Although the motion was overwhelmingly carried, there was some substantial questioning and debate about the specific focus of the motion, as well as the detail of how everything is going to work. Mark Ireland, of Lichfield, pointed out that the motion did not in any way mention how, if at all, any efforts launched by this motion were to be funded. The general character of the discussion seemed to suggest, although not explicitly state, that this would be a matter for individual churches to decide. No mention of central funding was made.

Philip North, of London, garnered substantial amounts of attention from his comments about the failure of the Church to reach out to poorer communities. "The battle for the heart and soul of this nation will not be fought and won in Guildford or Kensington," he said, and provided details of the complete absence of applicants for a parish in a deprived council estate dominated area, compared to an overflowing stream of over 100 applicants to take over the role of an affluent parish in Paddington.

Dagmar Winter, of Newcastle, echoed this point, saying that there was a danger that in talking about "re-evangelising" and "re-creating" Christian communities, when in fact the kinds of communities the Archbishop of York talked about may have in fact have never existed. Some were worried that the Church could end up idealising a kind of middle class mythologised Christian community that would push more people away than it would attract.

Others in the debate commented on the fact that new evangelism has to work in a very different context, both from the past and depending on where you go in the country. Some groups commented on the fact that evangelism will not work without further community outreach programmes, such as mother/father and toddler groups. Others reminded the Synod that evangelists cannot rely on the same kind of expected background knowledge about Christianity that was more widely present in the UK 50 years earlier.

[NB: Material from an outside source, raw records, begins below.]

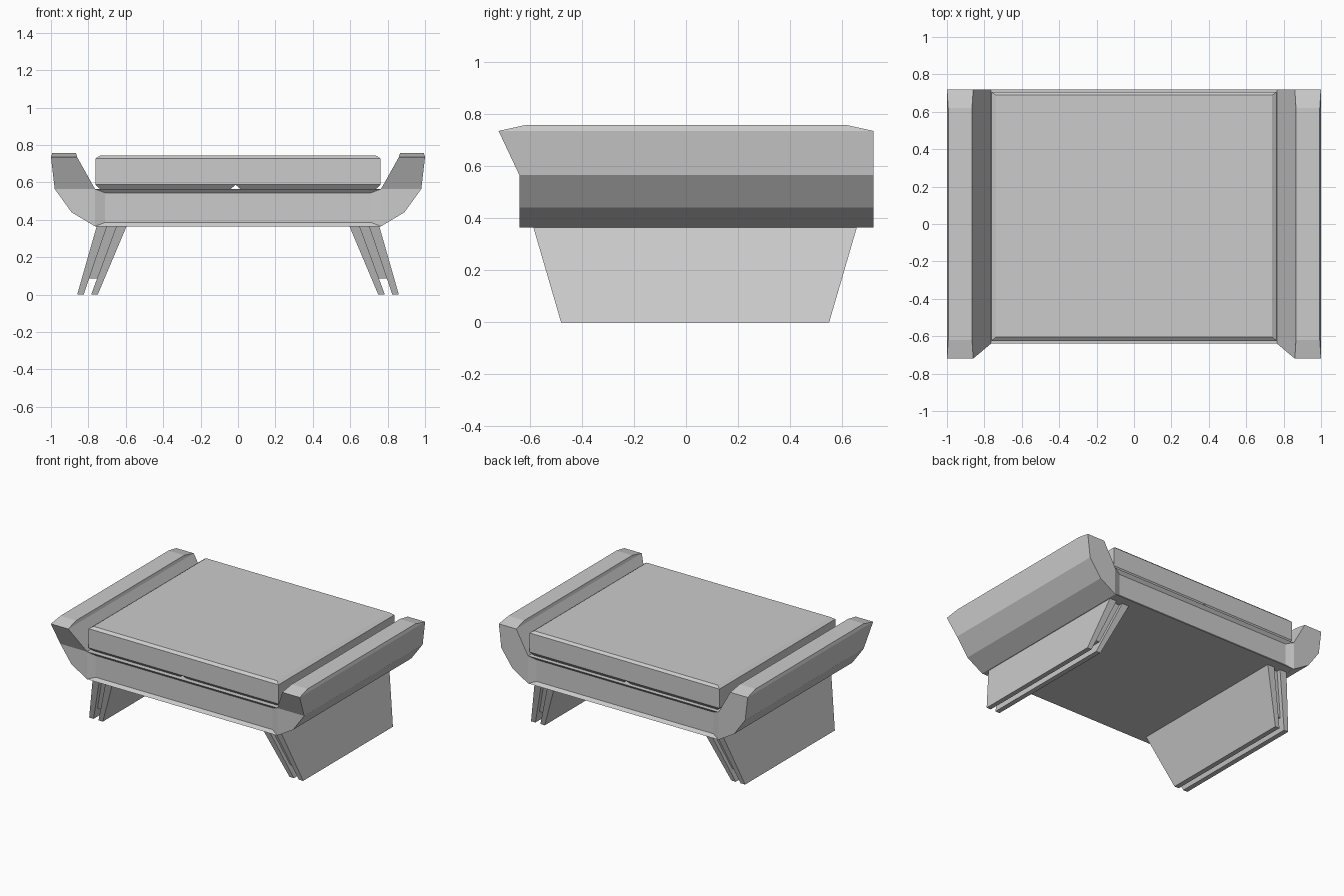
import bpy, bmesh

if "Cube" in bpy.data.objects:
    bpy.data.objects.remove(bpy.data.objects["Cube"])


def make(name, verts, faces, mirror=False):
    me = bpy.data.meshes.new(name)
    me.from_pydata(verts, [], faces)
    bm = bmesh.new()
    bm.from_mesh(me)
    bmesh.ops.recalc_face_normals(bm, faces=bm.faces)
    bm.to_mesh(me)
    bm.free()
    ob = bpy.data.objects.new(name, me)
    bpy.context.collection.objects.link(ob)
    if mirror:
        ob.modifiers.new("mirror", 'MIRROR').use_axis[0] = True
    return ob


def rect(x0, x1, y0, y1, z):
    return [(x0, y0, z), (x1, y0, z), (x1, y1, z), (x0, y1, z)]


def loft(name, rings, mirror=False):
    """Stack of four-cornered rings with capped ends."""
    verts = [v for r in rings for v in r]
    faces = [(3, 2, 1, 0), tuple(len(verts) - 4 + i for i in range(4))]
    for k in range(len(rings) - 1):
        for i in range(4):
            a, b = k * 4 + i, k * 4 + (i + 1) % 4
            faces.append((a, b, b + 4, a + 4))
    return make(name, verts, faces, mirror)


Y0, Y1 = -0.64, 0.72

# seat base with a recessed panel in the front and back
base = loft("seat_base", [rect(-.765, .765, Y0, Y1, .365),
                          rect(-.765, .765, Y0, Y1, .565)])
bm = bmesh.new()
bm.from_mesh(base.data)
ends = [f for f in bm.faces if abs(f.normal.y) > .9]
bmesh.ops.inset_individual(bm, faces=ends, thickness=.03)
for f in ends:
    inward = -.02 if f.calc_center_median().y > 0 else .02
    for v in f.verts:
        v.co.x = .71 if v.co.x > 0 else -.71
        v.co.y += inward
bm.to_mesh(base.data)
bm.free()

# cushion slab with bevelled top, on two tapered lower pads
loft("seat_cushion", [rect(-.763, .763, -.625, .706, .588),
                      rect(-.763, .763, -.625, .706, .727),
                      rect(-.738, .738, -.605, .689, .743)])
for name, a, b in (("left_pad", -.763, -.013), ("right_pad", -.013, .763)):
    loft(name, [rect(a + .025, b - .025, -.605, .689, .565),
                rect(a, b, -.625, .706, .588)])

# armrests: profile (x, z, front y), straight back, raised bevelled top
profile = [(.765, .365, Y0), (.89, .44, Y0), (.98, .565, Y0),
           (1.0, .735, -.72), (.86, .735, -.72), (.765, .565, Y0)]
verts = [(x, y, z) for x, z, y in profile] + [(x, Y1, z) for x, z, _ in profile]
verts += rect(.866, .993, -.62, .62, .757)
faces = [(i, (i + 1) % 6, (i + 1) % 6 + 6, i + 6) for i in range(6) if i != 3]
faces += [(0, 1, 2, 5), (5, 2, 3, 4), (6, 7, 8, 11), (11, 8, 9, 10)]
faces += [(4, 3, 13, 12), (3, 9, 14, 13), (9, 10, 15, 14), (10, 4, 12, 15),
          (12, 13, 14, 15)]
make("armrests", verts, faces, mirror=True)

# splayed legs: two boards with a shorter filler between them
loft("outer_leg_boards", [rect(.825, .86, -.48, .55, 0),
                          rect(.70, .755, -.587, .657, .367)], True)
loft("inner_leg_boards", [rect(.75, .785, -.48, .55, 0),
                          rect(.595, .65, -.587, .657, .367)], True)
loft("leg_fillers", [rect(.75, .80, -.475, .545, .085),
                     rect(.64, .71, -.557, .627, .367)], True)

Archbishop Sentamu sought to liberate the words "evangelical" from any specific group or set of practices. He praised in one example a chat show style apologetics exercise in South Nottinghamshire called "the Gap", and the need to move people on from being merely "converts" and into being "disciples". The Great Commission, the Archbishop of York argued, was universal. "Every Christian may not be an evangelist but every Christian is a witness," he said.